You’re a leader. You’re great at what you do, and you have experience- and data-driven ideas for improving your company and helping your employees become more productive.
But those ideas can only become reality if you have great methods and tools for communicating them to your company. Your communication needs to be easy to send to your people and simple for them to receive.
Here are four ways that leaders and managers today are thinking about and practicing communication with their people. What would work in your organization?
1. Plan for a Culture of Good Communication
Great leaders and managers have a plan for everything. You know that communication is vital to your success, so deliberately plan out how to best perform it. In a written plan, you can decide on:
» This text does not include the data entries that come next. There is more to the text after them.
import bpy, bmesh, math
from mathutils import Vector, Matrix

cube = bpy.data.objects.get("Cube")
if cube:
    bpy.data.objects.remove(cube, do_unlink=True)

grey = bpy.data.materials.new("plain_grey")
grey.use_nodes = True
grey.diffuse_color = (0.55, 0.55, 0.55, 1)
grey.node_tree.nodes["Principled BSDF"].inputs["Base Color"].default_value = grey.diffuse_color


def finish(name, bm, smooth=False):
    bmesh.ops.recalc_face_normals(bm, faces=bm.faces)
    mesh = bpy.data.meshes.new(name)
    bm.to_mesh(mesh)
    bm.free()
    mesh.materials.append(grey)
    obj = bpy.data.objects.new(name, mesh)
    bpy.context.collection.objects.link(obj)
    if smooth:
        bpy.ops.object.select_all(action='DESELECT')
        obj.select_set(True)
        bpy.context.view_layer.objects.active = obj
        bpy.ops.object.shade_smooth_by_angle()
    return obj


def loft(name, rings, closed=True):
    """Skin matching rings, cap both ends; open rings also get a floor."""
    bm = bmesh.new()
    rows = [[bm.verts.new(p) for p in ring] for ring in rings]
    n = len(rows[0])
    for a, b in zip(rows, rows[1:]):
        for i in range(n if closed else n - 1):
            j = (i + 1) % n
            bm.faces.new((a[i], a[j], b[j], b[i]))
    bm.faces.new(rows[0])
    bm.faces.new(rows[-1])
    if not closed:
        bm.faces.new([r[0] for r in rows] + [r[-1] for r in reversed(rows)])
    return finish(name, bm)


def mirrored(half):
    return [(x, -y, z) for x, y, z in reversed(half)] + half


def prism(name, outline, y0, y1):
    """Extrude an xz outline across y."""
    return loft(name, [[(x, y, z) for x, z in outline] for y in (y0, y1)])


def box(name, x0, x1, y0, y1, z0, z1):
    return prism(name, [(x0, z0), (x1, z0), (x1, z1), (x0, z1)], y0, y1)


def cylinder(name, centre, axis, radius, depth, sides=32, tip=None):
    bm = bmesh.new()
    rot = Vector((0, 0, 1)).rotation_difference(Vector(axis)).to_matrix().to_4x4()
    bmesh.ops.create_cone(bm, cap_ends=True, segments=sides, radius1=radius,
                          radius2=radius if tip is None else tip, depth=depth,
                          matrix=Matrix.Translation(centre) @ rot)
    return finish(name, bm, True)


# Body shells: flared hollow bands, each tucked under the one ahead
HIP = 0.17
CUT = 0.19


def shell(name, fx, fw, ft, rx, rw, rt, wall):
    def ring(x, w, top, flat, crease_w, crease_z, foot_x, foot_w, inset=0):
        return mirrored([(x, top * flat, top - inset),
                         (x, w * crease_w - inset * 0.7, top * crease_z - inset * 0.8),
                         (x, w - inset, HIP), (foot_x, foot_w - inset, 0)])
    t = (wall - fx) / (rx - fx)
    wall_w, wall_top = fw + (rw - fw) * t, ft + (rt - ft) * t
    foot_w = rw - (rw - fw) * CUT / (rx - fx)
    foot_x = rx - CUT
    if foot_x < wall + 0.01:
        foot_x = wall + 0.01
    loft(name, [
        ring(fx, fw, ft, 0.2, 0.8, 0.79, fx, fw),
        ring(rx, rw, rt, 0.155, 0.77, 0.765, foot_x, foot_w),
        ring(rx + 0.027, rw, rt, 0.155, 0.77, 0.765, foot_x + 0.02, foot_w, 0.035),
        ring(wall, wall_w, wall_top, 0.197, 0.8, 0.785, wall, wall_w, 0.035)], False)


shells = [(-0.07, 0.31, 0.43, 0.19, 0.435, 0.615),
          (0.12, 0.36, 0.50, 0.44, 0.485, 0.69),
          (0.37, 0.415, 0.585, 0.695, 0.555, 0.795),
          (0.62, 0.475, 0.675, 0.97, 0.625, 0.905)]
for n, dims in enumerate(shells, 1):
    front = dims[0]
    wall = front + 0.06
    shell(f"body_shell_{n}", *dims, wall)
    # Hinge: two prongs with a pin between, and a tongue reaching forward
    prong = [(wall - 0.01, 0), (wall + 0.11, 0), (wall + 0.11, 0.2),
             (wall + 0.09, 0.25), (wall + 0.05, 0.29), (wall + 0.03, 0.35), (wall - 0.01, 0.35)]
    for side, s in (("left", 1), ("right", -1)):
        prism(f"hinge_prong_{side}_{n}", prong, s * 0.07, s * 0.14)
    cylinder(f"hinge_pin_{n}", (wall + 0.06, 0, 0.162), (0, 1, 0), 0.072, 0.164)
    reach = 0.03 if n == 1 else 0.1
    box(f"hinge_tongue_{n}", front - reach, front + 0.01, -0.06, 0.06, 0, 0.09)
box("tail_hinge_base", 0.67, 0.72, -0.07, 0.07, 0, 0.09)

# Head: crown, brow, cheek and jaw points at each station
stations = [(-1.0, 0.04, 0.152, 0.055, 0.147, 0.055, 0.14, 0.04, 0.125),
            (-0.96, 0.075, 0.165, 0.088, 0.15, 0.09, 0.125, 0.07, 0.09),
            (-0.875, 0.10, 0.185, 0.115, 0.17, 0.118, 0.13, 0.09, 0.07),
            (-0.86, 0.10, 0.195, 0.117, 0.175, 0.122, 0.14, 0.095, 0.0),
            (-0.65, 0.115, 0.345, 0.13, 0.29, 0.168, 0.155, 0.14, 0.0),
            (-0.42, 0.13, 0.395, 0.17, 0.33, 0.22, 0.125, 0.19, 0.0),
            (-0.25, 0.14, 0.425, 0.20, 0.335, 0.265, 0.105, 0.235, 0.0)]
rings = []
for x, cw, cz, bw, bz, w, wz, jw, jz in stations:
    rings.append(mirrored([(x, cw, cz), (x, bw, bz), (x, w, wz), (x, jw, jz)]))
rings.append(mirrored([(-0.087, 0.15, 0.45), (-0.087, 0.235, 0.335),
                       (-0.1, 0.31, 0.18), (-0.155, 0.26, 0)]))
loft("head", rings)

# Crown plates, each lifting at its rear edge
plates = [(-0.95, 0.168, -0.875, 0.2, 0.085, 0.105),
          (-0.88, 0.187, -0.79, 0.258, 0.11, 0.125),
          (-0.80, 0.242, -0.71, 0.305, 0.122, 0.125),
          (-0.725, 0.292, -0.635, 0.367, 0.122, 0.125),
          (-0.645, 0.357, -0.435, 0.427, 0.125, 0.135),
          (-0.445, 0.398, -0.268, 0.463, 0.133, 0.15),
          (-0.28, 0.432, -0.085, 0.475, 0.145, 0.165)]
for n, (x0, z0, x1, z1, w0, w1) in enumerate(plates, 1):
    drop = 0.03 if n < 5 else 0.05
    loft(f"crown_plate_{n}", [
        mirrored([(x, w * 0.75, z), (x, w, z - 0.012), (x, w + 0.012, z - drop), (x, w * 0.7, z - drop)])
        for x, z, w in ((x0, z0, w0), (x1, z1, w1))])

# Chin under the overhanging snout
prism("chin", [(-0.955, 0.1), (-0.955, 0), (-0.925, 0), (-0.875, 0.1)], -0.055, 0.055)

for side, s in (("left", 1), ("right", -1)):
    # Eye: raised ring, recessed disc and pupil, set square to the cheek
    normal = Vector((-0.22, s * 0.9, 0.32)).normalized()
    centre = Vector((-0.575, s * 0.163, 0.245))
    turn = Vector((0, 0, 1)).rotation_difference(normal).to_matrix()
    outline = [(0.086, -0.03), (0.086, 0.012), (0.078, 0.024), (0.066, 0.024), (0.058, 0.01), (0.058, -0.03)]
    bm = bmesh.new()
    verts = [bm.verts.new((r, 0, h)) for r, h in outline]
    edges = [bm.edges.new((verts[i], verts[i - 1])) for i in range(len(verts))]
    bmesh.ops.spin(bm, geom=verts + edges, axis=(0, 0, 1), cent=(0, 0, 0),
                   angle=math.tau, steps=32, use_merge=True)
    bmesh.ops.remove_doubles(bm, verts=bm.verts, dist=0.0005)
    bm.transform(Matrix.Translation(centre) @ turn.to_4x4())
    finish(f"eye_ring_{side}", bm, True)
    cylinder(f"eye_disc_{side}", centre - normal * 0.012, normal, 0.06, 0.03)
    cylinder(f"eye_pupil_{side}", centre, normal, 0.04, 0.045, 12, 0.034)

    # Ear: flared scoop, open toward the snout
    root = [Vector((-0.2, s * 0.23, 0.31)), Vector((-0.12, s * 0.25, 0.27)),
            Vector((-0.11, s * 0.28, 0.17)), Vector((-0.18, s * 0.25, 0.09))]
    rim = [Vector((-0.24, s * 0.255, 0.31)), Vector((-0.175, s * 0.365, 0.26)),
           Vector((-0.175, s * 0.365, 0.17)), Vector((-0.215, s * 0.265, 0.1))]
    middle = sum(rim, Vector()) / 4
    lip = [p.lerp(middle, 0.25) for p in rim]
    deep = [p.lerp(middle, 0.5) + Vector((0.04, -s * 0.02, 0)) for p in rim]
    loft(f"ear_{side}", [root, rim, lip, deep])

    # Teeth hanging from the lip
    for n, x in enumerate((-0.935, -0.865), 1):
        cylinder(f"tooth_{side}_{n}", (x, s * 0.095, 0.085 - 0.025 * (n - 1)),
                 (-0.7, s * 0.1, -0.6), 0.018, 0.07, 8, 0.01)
- The technological tools that will assist you (like a mass texting service, Slack, etc.)
- What types of news you’ll share in mass communication
- What types of information you’ll share one-on-one or only through public speaking
- Who will be in charge of disseminating relevant news—and who decides if it’s relevant
- The standards of professionalism and conduct that all your people should adhere to
The goal of a great communication plan is to ultimately create a corporate culture in which employees expect and count on trustworthy, timely, relevant communication that never wastes their time. If you consistently use communication only to help them in their work and lives, they should start to imitate your methods, especially if those methods are written out and shared.
In addition, if you bring new and useful communication technologies into the workplace and make them part of employees’ everyday work, they may get used to them and never want to stop using them.
Slack is a tool for group collaboration and real-time conversation. Online text chats are organized into channels—which can be public to all employees or require a personal invite—where you can share files with your employees and check in on projects and assignments.
Direct messages in Slack facilitate one-on-one communication, and customizable notifications let each employee focus on what’s most important to their projects.
3. Google Suite
Google Suite offers tools such as Docs and Sheets in which employees can directly create and work on projects in the cloud. They can collaborate within those files with you and with other employees in real time, leaving comments, suggestions, and edits for each other.
Google Hangouts lets you chat online with team members individually right in their email browser window or on the Hangouts app on their phone. Sending a chat request is more immediate and personal than an email and less intrusive than a phone call.
Some of your employees may already be using Google to save files and work on documents. You can integrate their existing accounts into your workflow, or you can pay for an enterprise upgrade to Google Suite, which provides more storage and additional features.
4. Mass Texting
Using a mass texting service has become easier and more popular in the last few years. When you need to get messages through to your employees very quickly and effectively, you may want to send mass text messages.
SMS text messages can reach almost any cell phone, even those without smart features, apps, or an Internet connection. Since most employees carry a cell phone at all times, mass texting can quickly update them in emergencies, remind them of vital deadlines, and much more.
Great Leaders Have Great Communication
As a leader who is already excellent at communication yourself, you can probably think of even more uses for these technologies and the other tools that are available. This post may just stimulate your thinking.
It could also remind you to build a culture of communication that will last in the long term, helping your employees to be more productive now and in the future.